*Supplied material*.
________________________________________
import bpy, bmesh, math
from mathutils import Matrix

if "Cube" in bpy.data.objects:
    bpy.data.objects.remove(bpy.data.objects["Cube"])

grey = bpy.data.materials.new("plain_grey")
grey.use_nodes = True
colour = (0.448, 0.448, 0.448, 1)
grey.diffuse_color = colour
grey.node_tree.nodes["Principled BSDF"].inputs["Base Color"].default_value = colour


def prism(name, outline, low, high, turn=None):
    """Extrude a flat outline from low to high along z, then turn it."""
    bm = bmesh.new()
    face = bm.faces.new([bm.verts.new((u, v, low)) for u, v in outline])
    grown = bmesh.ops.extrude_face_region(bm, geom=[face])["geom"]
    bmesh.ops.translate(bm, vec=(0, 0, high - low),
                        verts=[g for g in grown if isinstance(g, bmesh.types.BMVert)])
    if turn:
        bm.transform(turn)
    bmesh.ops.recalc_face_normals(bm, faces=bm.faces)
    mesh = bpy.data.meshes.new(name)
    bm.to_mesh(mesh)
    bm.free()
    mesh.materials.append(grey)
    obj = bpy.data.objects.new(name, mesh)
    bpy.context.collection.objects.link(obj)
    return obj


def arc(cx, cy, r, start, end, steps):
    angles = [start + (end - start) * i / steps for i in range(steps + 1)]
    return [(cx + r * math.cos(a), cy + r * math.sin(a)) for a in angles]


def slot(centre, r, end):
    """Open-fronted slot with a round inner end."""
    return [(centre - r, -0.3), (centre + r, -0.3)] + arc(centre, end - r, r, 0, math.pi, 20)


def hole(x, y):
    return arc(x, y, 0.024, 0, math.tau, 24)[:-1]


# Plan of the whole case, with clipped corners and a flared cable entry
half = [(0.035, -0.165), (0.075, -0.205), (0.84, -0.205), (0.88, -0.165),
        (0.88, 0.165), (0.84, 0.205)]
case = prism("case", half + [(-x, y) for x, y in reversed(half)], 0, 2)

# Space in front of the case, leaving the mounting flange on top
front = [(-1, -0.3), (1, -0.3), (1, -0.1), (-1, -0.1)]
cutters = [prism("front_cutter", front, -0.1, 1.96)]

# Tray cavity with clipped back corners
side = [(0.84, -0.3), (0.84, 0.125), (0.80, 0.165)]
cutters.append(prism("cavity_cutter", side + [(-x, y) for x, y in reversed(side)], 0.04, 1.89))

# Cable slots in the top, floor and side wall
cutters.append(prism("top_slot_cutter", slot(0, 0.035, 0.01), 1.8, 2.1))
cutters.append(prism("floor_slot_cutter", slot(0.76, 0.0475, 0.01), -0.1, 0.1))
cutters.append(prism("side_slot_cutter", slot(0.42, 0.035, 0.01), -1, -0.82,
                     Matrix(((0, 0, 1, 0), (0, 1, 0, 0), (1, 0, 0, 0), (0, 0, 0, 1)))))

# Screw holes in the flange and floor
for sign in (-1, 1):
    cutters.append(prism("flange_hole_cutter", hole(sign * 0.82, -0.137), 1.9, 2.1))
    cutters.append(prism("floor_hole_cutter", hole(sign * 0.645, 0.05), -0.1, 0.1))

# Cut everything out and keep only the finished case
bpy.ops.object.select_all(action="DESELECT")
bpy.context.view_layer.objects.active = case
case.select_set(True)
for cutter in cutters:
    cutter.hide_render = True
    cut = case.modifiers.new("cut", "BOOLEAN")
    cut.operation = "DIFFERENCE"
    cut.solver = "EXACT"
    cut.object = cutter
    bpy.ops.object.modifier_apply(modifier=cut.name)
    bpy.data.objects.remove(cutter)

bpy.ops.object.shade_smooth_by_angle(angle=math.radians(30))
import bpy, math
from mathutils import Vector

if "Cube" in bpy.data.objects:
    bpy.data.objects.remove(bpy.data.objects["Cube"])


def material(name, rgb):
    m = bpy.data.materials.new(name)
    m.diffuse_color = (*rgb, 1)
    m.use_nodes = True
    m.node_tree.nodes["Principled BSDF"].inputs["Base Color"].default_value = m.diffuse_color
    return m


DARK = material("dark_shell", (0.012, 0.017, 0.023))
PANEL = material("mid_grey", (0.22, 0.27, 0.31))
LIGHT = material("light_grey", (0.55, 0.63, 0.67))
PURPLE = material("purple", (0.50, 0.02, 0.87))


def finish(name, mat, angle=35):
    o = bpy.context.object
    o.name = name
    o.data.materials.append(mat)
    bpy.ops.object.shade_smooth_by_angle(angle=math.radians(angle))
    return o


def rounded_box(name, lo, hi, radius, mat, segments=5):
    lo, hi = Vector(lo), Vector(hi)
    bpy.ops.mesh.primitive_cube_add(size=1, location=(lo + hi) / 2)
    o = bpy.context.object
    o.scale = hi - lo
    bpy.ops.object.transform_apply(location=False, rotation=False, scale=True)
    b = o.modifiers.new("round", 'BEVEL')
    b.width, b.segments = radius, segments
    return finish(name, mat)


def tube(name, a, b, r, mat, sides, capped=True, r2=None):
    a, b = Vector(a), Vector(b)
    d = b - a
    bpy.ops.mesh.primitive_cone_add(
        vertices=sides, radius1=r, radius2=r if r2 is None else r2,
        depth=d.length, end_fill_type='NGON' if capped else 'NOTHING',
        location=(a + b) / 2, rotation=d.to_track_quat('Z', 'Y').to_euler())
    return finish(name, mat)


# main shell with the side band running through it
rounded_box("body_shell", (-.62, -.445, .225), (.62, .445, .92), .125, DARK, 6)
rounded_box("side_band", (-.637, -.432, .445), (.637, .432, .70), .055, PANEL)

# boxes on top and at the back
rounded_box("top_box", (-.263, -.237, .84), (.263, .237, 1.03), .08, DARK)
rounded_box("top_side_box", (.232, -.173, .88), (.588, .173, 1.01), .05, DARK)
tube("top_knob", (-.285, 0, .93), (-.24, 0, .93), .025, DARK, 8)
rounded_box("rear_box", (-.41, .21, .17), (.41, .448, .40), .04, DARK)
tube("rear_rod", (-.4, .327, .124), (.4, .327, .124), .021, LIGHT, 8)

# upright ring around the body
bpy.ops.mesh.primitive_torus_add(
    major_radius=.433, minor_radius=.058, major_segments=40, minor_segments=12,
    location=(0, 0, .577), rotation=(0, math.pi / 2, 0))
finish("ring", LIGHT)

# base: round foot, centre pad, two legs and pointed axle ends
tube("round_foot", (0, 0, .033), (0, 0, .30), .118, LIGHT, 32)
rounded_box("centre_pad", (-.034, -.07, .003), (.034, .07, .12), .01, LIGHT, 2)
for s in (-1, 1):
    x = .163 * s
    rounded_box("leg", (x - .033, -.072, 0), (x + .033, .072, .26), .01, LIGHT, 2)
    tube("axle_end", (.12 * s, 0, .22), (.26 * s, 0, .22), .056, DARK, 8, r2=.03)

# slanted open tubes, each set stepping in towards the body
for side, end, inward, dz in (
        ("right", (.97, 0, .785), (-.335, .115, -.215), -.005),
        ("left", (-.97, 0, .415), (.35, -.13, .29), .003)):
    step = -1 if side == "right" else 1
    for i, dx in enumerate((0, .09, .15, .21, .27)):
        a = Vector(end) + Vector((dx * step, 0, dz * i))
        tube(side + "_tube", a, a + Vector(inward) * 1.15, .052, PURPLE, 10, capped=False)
________________________________________
*Aim of the exercise*. Reprint exactly the lines above that start at the one with "return [(cx +" and end at the one with "-0.137), 1.9, 2.1))", keeping both and adding none.

*Solution to the exercise*.
    return [(cx + r * math.cos(a), cy + r * math.sin(a)) for a in angles]


def slot(centre, r, end):
    """Open-fronted slot with a round inner end."""
    return [(centre - r, -0.3), (centre + r, -0.3)] + arc(centre, end - r, r, 0, math.pi, 20)


def hole(x, y):
    return arc(x, y, 0.024, 0, math.tau, 24)[:-1]


# Plan of the whole case, with clipped corners and a flared cable entry
half = [(0.035, -0.165), (0.075, -0.205), (0.84, -0.205), (0.88, -0.165),
        (0.88, 0.165), (0.84, 0.205)]
case = prism("case", half + [(-x, y) for x, y in reversed(half)], 0, 2)

# Space in front of the case, leaving the mounting flange on top
front = [(-1, -0.3), (1, -0.3), (1, -0.1), (-1, -0.1)]
cutters = [prism("front_cutter", front, -0.1, 1.96)]

# Tray cavity with clipped back corners
side = [(0.84, -0.3), (0.84, 0.125), (0.80, 0.165)]
cutters.append(prism("cavity_cutter", side + [(-x, y) for x, y in reversed(side)], 0.04, 1.89))

# Cable slots in the top, floor and side wall
cutters.append(prism("top_slot_cutter", slot(0, 0.035, 0.01), 1.8, 2.1))
cutters.append(prism("floor_slot_cutter", slot(0.76, 0.0475, 0.01), -0.1, 0.1))
cutters.append(prism("side_slot_cutter", slot(0.42, 0.035, 0.01), -1, -0.82,
                     Matrix(((0, 0, 1, 0), (0, 1, 0, 0), (1, 0, 0, 0), (0, 0, 0, 1)))))

# Screw holes in the flange and floor
for sign in (-1, 1):
    cutters.append(prism("flange_hole_cutter", hole(sign * 0.82, -0.137), 1.9, 2.1))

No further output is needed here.